» Problem statement
Every line of the data must be copied exactly.

» Material for the task
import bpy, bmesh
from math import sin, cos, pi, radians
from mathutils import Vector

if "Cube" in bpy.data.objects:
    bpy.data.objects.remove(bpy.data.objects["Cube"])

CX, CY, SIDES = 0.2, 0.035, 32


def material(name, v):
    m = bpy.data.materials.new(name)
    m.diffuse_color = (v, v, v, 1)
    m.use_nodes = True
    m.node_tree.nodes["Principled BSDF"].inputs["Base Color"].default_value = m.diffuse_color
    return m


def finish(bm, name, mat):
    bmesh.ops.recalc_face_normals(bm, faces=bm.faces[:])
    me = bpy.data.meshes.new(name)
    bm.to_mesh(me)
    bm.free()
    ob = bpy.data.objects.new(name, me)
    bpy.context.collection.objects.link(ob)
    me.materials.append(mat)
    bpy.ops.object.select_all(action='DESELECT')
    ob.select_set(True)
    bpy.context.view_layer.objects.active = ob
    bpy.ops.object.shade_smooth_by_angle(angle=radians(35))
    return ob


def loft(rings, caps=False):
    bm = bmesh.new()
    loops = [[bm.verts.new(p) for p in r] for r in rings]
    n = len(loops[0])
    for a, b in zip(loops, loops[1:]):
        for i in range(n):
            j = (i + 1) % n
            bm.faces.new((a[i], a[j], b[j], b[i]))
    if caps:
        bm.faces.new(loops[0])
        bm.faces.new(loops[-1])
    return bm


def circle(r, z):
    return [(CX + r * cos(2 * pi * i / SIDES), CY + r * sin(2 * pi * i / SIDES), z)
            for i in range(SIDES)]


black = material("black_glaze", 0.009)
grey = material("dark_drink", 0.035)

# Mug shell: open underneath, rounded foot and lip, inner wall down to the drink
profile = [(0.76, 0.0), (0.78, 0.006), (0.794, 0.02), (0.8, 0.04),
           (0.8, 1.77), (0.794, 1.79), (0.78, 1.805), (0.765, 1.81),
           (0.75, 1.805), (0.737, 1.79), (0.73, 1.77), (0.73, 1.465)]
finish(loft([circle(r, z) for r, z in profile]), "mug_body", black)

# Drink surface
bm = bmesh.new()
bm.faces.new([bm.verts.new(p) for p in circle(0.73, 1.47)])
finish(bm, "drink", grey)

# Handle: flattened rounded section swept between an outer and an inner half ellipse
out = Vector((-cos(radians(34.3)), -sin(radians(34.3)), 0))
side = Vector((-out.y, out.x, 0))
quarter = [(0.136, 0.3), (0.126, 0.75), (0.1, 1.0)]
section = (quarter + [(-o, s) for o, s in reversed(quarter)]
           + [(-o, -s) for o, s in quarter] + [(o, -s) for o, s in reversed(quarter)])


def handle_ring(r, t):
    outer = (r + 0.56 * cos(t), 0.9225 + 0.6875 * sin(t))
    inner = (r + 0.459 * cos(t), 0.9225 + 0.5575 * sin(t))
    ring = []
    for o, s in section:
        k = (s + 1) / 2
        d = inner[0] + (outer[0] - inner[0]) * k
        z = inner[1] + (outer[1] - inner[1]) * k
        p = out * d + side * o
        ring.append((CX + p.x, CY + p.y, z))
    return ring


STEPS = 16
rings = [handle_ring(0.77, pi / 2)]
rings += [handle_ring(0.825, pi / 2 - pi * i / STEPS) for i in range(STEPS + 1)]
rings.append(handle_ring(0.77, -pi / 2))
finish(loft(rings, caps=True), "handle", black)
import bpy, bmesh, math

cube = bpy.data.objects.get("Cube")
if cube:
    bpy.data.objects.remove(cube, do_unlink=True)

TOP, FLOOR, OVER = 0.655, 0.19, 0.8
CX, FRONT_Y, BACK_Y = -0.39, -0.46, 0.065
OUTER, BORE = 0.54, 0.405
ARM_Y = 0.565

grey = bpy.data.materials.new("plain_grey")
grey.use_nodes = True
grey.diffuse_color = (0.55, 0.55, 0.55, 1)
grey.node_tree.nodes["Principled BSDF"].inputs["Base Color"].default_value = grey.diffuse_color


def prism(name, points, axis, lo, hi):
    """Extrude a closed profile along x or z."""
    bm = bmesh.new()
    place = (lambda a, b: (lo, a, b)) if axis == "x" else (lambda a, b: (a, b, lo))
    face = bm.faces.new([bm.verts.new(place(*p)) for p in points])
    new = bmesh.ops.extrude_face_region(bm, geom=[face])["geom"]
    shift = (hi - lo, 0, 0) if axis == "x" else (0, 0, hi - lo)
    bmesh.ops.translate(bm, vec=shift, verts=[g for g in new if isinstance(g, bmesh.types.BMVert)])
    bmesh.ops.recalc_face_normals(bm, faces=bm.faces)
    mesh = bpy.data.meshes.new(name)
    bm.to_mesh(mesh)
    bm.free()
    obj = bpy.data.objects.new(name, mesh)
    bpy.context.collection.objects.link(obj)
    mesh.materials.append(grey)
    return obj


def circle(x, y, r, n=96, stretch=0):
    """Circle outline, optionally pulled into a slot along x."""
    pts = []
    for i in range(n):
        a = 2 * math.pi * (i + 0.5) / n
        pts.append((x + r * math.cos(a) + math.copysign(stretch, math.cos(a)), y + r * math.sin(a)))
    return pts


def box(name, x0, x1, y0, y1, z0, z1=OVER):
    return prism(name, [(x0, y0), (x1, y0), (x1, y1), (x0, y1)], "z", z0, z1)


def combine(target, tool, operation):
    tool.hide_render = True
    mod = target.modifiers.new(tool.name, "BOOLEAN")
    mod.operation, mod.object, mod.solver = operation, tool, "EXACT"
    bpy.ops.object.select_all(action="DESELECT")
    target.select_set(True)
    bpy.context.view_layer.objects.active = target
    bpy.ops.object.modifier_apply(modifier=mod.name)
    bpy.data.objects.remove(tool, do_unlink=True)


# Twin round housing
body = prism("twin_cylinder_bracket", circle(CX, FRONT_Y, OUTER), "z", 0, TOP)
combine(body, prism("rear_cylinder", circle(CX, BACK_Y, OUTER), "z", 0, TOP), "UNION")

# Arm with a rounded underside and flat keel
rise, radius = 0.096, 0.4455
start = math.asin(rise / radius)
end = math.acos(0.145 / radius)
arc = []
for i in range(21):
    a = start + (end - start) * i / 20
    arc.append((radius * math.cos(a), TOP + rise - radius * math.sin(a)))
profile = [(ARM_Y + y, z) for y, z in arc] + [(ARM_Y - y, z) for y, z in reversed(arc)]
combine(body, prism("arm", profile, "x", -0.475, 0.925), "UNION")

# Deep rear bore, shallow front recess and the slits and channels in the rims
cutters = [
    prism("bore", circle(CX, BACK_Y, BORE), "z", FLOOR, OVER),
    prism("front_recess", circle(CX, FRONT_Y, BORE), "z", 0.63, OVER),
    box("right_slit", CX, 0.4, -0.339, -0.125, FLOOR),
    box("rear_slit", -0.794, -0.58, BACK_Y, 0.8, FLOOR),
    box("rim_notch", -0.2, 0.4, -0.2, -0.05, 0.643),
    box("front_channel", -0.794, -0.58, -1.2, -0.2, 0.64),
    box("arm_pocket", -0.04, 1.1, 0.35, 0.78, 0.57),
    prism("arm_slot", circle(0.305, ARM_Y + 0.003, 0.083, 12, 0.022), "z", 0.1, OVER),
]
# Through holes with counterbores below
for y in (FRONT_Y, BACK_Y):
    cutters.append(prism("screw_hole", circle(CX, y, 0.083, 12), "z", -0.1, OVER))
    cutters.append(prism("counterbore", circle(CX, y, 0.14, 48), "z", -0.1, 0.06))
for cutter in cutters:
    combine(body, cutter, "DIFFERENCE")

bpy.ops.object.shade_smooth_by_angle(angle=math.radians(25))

» Answer space
import bpy, bmesh
from math import sin, cos, pi, radians
from mathutils import Vector

if "Cube" in bpy.data.objects:
    bpy.data.objects.remove(bpy.data.objects["Cube"])

CX, CY, SIDES = 0.2, 0.035, 32


def material(name, v):
    m = bpy.data.materials.new(name)
    m.diffuse_color = (v, v, v, 1)
    m.use_nodes = True
    m.node_tree.nodes["Principled BSDF"].inputs["Base Color"].default_value = m.diffuse_color
    return m


def finish(bm, name, mat):
    bmesh.ops.recalc_face_normals(bm, faces=bm.faces[:])
    me = bpy.data.meshes.new(name)
    bm.to_mesh(me)
    bm.free()
    ob = bpy.data.objects.new(name, me)
    bpy.context.collection.objects.link(ob)
    me.materials.append(mat)
    bpy.ops.object.select_all(action='DESELECT')
    ob.select_set(True)
    bpy.context.view_layer.objects.active = ob
    bpy.ops.object.shade_smooth_by_angle(angle=radians(35))
    return ob


def loft(rings, caps=False):
    bm = bmesh.new()
    loops = [[bm.verts.new(p) for p in r] for r in rings]
    n = len(loops[0])
    for a, b in zip(loops, loops[1:]):
        for i in range(n):
            j = (i + 1) % n
            bm.faces.new((a[i], a[j], b[j], b[i]))
    if caps:
        bm.faces.new(loops[0])
        bm.faces.new(loops[-1])
    return bm


def circle(r, z):
    return [(CX + r * cos(2 * pi * i / SIDES), CY + r * sin(2 * pi * i / SIDES), z)
            for i in range(SIDES)]


black = material("black_glaze", 0.009)
grey = material("dark_drink", 0.035)

# Mug shell: open underneath, rounded foot and lip, inner wall down to the drink
profile = [(0.76, 0.0), (0.78, 0.006), (0.794, 0.02), (0.8, 0.04),
           (0.8, 1.77), (0.794, 1.79), (0.78, 1.805), (0.765, 1.81),
           (0.75, 1.805), (0.737, 1.79), (0.73, 1.77), (0.73, 1.465)]
finish(loft([circle(r, z) for r, z in profile]), "mug_body", black)

# Drink surface
bm = bmesh.new()
bm.faces.new([bm.verts.new(p) for p in circle(0.73, 1.47)])
finish(bm, "drink", grey)

# Handle: flattened rounded section swept between an outer and an inner half ellipse
out = Vector((-cos(radians(34.3)), -sin(radians(34.3)), 0))
side = Vector((-out.y, out.x, 0))
quarter = [(0.136, 0.3), (0.126, 0.75), (0.1, 1.0)]
section = (quarter + [(-o, s) for o, s in reversed(quarter)]
           + [(-o, -s) for o, s in quarter] + [(o, -s) for o, s in reversed(quarter)])


def handle_ring(r, t):
    outer = (r + 0.56 * cos(t), 0.9225 + 0.6875 * sin(t))
    inner = (r + 0.459 * cos(t), 0.9225 + 0.5575 * sin(t))
    ring = []
    for o, s in section:
        k = (s + 1) / 2
        d = inner[0] + (outer[0] - inner[0]) * k
        z = inner[1] + (outer[1] - inner[1]) * k
        p = out * d + side * o
        ring.append((CX + p.x, CY + p.y, z))
    return ring


STEPS = 16
rings = [handle_ring(0.77, pi / 2)]
rings += [handle_ring(0.825, pi / 2 - pi * i / STEPS) for i in range(STEPS + 1)]
rings.append(handle_ring(0.77, -pi / 2))
finish(loft(rings, caps=True), "handle", black)
import bpy, bmesh, math

cube = bpy.data.objects.get("Cube")
if cube:
    bpy.data.objects.remove(cube, do_unlink=True)

TOP, FLOOR, OVER = 0.655, 0.19, 0.8
CX, FRONT_Y, BACK_Y = -0.39, -0.46, 0.065
OUTER, BORE = 0.54, 0.405
ARM_Y = 0.565

grey = bpy.data.materials.new("plain_grey")
grey.use_nodes = True
grey.diffuse_color = (0.55, 0.55, 0.55, 1)
grey.node_tree.nodes["Principled BSDF"].inputs["Base Color"].default_value = grey.diffuse_color


def prism(name, points, axis, lo, hi):
    """Extrude a closed profile along x or z."""
    bm = bmesh.new()
    place = (lambda a, b: (lo, a, b)) if axis == "x" else (lambda a, b: (a, b, lo))
    face = bm.faces.new([bm.verts.new(place(*p)) for p in points])
    new = bmesh.ops.extrude_face_region(bm, geom=[face])["geom"]
    shift = (hi - lo, 0, 0) if axis == "x" else (0, 0, hi - lo)
    bmesh.ops.translate(bm, vec=shift, verts=[g for g in new if isinstance(g, bmesh.types.BMVert)])
    bmesh.ops.recalc_face_normals(bm, faces=bm.faces)
    mesh = bpy.data.meshes.new(name)
    bm.to_mesh(mesh)
    bm.free()
    obj = bpy.data.objects.new(name, mesh)
    bpy.context.collection.objects.link(obj)
    mesh.materials.append(grey)
    return obj


def circle(x, y, r, n=96, stretch=0):
    """Circle outline, optionally pulled into a slot along x."""
    pts = []
    for i in range(n):
        a = 2 * math.pi * (i + 0.5) / n
        pts.append((x + r * math.cos(a) + math.copysign(stretch, math.cos(a)), y + r * math.sin(a)))
    return pts


def box(name, x0, x1, y0, y1, z0, z1=OVER):
    return prism(name, [(x0, y0), (x1, y0), (x1, y1), (x0, y1)], "z", z0, z1)


def combine(target, tool, operation):
    tool.hide_render = True
    mod = target.modifiers.new(tool.name, "BOOLEAN")
    mod.operation, mod.object, mod.solver = operation, tool, "EXACT"
    bpy.ops.object.select_all(action="DESELECT")
    target.select_set(True)
    bpy.context.view_layer.objects.active = target
    bpy.ops.object.modifier_apply(modifier=mod.name)
    bpy.data.objects.remove(tool, do_unlink=True)


# Twin round housing
body = prism("twin_cylinder_bracket", circle(CX, FRONT_Y, OUTER), "z", 0, TOP)
combine(body, prism("rear_cylinder", circle(CX, BACK_Y, OUTER), "z", 0, TOP), "UNION")

# Arm with a rounded underside and flat keel
rise, radius = 0.096, 0.4455
start = math.asin(rise / radius)
end = math.acos(0.145 / radius)
arc = []
for i in range(21):
    a = start + (end - start) * i / 20
    arc.append((radius * math.cos(a), TOP + rise - radius * math.sin(a)))
profile = [(ARM_Y + y, z) for y, z in arc] + [(ARM_Y - y, z) for y, z in reversed(arc)]
combine(body, prism("arm", profile, "x", -0.475, 0.925), "UNION")

# Deep rear bore, shallow front recess and the slits and channels in the rims
cutters = [
    prism("bore", circle(CX, BACK_Y, BORE), "z", FLOOR, OVER),
    prism("front_recess", circle(CX, FRONT_Y, BORE), "z", 0.63, OVER),
    box("right_slit", CX, 0.4, -0.339, -0.125, FLOOR),
    box("rear_slit", -0.794, -0.58, BACK_Y, 0.8, FLOOR),
    box("rim_notch", -0.2, 0.4, -0.2, -0.05, 0.643),
    box("front_channel", -0.794, -0.58, -1.2, -0.2, 0.64),
    box("arm_pocket", -0.04, 1.1, 0.35, 0.78, 0.57),
    prism("arm_slot", circle(0.305, ARM_Y + 0.003, 0.083, 12, 0.022), "z", 0.1, OVER),
]
# Through holes with counterbores below
for y in (FRONT_Y, BACK_Y):
    cutters.append(prism("screw_hole", circle(CX, y, 0.083, 12), "z", -0.1, OVER))
    cutters.append(prism("counterbore", circle(CX, y, 0.14, 48), "z", -0.1, 0.06))
for cutter in cutters:
    combine(body, cutter, "DIFFERENCE")

bpy.ops.object.shade_smooth_by_angle(angle=math.radians(25))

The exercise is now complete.